MATERIAL TO PROCESS →
::::::::
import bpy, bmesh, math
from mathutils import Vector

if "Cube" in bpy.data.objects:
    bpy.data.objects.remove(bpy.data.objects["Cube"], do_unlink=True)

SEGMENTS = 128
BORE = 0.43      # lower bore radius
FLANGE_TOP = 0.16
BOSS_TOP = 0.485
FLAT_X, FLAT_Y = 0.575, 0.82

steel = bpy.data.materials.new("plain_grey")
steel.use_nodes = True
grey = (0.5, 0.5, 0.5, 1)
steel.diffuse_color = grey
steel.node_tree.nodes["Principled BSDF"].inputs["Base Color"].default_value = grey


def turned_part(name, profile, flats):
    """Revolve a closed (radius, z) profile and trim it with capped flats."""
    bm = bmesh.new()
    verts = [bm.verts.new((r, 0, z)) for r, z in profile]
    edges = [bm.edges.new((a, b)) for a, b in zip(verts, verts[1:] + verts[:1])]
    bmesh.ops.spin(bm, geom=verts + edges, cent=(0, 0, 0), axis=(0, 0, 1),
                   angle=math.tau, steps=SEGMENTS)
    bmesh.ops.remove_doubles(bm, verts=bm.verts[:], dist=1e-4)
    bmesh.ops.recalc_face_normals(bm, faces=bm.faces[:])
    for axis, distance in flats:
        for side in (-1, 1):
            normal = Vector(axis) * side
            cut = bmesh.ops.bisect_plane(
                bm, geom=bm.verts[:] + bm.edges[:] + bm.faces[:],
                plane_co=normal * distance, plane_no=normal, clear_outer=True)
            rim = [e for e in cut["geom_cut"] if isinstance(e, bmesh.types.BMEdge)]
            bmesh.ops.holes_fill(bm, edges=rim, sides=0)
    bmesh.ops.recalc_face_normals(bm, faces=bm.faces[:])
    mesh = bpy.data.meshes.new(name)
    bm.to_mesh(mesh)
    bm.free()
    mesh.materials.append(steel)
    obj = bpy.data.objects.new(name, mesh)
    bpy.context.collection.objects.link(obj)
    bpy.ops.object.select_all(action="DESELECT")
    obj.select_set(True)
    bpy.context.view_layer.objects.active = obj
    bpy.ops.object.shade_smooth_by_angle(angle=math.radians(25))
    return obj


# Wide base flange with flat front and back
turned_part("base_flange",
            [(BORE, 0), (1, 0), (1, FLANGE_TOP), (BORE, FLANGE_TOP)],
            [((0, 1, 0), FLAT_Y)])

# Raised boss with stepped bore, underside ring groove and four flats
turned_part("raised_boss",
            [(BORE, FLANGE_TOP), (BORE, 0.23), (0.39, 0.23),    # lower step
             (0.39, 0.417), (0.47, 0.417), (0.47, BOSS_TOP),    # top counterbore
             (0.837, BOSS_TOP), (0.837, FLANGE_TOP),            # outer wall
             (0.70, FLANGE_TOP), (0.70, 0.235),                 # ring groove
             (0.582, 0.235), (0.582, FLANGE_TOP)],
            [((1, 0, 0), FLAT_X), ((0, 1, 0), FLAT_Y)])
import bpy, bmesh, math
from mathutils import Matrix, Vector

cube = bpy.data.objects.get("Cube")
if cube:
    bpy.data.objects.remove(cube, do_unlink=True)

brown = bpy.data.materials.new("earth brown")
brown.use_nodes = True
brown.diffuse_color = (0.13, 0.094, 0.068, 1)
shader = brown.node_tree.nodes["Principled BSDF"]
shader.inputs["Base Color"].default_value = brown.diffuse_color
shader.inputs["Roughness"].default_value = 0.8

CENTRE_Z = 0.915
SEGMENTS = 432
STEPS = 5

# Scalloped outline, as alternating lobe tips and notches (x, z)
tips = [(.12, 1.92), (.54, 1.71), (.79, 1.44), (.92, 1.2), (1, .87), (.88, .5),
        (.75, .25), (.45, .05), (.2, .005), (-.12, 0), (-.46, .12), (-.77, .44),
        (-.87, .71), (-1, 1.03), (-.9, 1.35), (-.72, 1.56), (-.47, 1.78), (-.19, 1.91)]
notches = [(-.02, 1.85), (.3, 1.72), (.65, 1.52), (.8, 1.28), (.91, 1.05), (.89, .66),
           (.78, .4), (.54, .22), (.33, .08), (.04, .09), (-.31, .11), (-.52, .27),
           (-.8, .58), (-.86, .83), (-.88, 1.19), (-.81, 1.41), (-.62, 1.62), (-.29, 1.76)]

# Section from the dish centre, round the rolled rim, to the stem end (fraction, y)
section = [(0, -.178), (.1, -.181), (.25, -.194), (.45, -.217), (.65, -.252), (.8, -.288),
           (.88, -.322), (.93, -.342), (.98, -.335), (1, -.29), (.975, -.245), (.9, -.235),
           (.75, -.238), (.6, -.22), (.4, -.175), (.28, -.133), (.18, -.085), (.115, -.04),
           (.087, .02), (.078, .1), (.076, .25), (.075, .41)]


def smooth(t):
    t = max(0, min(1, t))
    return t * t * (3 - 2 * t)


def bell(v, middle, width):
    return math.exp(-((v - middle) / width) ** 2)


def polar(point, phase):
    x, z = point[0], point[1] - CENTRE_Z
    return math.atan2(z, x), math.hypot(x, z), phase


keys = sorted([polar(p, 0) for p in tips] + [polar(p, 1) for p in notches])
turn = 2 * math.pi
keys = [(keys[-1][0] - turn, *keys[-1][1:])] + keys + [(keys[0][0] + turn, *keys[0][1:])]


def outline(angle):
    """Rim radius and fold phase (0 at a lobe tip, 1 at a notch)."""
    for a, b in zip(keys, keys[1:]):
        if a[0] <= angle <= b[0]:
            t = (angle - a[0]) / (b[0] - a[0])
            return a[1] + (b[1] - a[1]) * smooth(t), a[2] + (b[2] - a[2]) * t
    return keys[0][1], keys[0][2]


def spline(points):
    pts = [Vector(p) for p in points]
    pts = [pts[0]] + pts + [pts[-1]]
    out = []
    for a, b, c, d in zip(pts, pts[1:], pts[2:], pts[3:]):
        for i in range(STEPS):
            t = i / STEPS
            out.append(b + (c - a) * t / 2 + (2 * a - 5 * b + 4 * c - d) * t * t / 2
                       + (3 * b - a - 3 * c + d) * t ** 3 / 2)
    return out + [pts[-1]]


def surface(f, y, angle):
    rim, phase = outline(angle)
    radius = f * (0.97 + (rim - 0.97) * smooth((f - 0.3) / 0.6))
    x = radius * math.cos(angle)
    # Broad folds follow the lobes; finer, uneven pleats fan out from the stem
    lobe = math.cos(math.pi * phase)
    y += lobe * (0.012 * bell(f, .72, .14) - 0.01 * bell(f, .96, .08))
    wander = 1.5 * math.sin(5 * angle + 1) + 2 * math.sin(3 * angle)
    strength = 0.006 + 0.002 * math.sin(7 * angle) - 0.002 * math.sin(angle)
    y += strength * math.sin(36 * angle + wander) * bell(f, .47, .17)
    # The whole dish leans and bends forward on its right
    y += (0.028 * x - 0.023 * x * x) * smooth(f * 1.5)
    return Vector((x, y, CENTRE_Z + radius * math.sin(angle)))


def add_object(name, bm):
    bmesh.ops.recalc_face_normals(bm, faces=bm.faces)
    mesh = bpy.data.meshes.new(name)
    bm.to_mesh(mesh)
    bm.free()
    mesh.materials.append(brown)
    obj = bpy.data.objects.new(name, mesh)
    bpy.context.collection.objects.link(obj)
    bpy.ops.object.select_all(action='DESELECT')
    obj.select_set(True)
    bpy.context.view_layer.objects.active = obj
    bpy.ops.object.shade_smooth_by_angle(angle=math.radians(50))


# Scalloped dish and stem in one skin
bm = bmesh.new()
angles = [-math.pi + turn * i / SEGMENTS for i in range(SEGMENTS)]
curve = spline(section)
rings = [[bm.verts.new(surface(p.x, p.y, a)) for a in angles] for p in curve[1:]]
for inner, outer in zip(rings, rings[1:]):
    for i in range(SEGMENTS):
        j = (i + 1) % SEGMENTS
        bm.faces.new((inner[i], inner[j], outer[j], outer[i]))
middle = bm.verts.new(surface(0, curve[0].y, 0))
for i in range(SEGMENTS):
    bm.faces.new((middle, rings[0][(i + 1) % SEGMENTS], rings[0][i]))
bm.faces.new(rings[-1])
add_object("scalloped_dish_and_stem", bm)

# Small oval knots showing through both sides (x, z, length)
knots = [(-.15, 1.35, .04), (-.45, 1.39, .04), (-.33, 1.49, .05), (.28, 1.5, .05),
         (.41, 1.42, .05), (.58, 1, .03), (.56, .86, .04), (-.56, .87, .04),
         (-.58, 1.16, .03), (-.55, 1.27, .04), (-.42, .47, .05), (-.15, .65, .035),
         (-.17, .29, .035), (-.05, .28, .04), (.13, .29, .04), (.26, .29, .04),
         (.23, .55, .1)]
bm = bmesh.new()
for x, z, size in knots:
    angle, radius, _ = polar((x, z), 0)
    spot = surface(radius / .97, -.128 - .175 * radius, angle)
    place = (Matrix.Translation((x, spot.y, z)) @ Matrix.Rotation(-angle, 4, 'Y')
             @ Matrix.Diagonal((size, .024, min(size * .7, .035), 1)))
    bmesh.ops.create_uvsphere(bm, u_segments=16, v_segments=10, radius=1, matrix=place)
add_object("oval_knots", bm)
::::::::
What you return must be an exact retyping of the lines above starting at the line with "# Scalloped outline, as" and ending at the line with "t = i / STEPS", and nothing besides.

# Scalloped outline, as alternating lobe tips and notches (x, z)
tips = [(.12, 1.92), (.54, 1.71), (.79, 1.44), (.92, 1.2), (1, .87), (.88, .5),
        (.75, .25), (.45, .05), (.2, .005), (-.12, 0), (-.46, .12), (-.77, .44),
        (-.87, .71), (-1, 1.03), (-.9, 1.35), (-.72, 1.56), (-.47, 1.78), (-.19, 1.91)]
notches = [(-.02, 1.85), (.3, 1.72), (.65, 1.52), (.8, 1.28), (.91, 1.05), (.89, .66),
           (.78, .4), (.54, .22), (.33, .08), (.04, .09), (-.31, .11), (-.52, .27),
           (-.8, .58), (-.86, .83), (-.88, 1.19), (-.81, 1.41), (-.62, 1.62), (-.29, 1.76)]

# Section from the dish centre, round the rolled rim, to the stem end (fraction, y)
section = [(0, -.178), (.1, -.181), (.25, -.194), (.45, -.217), (.65, -.252), (.8, -.288),
           (.88, -.322), (.93, -.342), (.98, -.335), (1, -.29), (.975, -.245), (.9, -.235),
           (.75, -.238), (.6, -.22), (.4, -.175), (.28, -.133), (.18, -.085), (.115, -.04),
           (.087, .02), (.078, .1), (.076, .25), (.075, .41)]


def smooth(t):
    t = max(0, min(1, t))
    return t * t * (3 - 2 * t)


def bell(v, middle, width):
    return math.exp(-((v - middle) / width) ** 2)


def polar(point, phase):
    x, z = point[0], point[1] - CENTRE_Z
    return math.atan2(z, x), math.hypot(x, z), phase


keys = sorted([polar(p, 0) for p in tips] + [polar(p, 1) for p in notches])
turn = 2 * math.pi
keys = [(keys[-1][0] - turn, *keys[-1][1:])] + keys + [(keys[0][0] + turn, *keys[0][1:])]


def outline(angle):
    """Rim radius and fold phase (0 at a lobe tip, 1 at a notch)."""
    for a, b in zip(keys, keys[1:]):
        if a[0] <= angle <= b[0]:
            t = (angle - a[0]) / (b[0] - a[0])
            return a[1] + (b[1] - a[1]) * smooth(t), a[2] + (b[2] - a[2]) * t
    return keys[0][1], keys[0][2]


def spline(points):
    pts = [Vector(p) for p in points]
    pts = [pts[0]] + pts + [pts[-1]]
    out = []
    for a, b, c, d in zip(pts, pts[1:], pts[2:], pts[3:]):
        for i in range(STEPS):
            t = i / STEPS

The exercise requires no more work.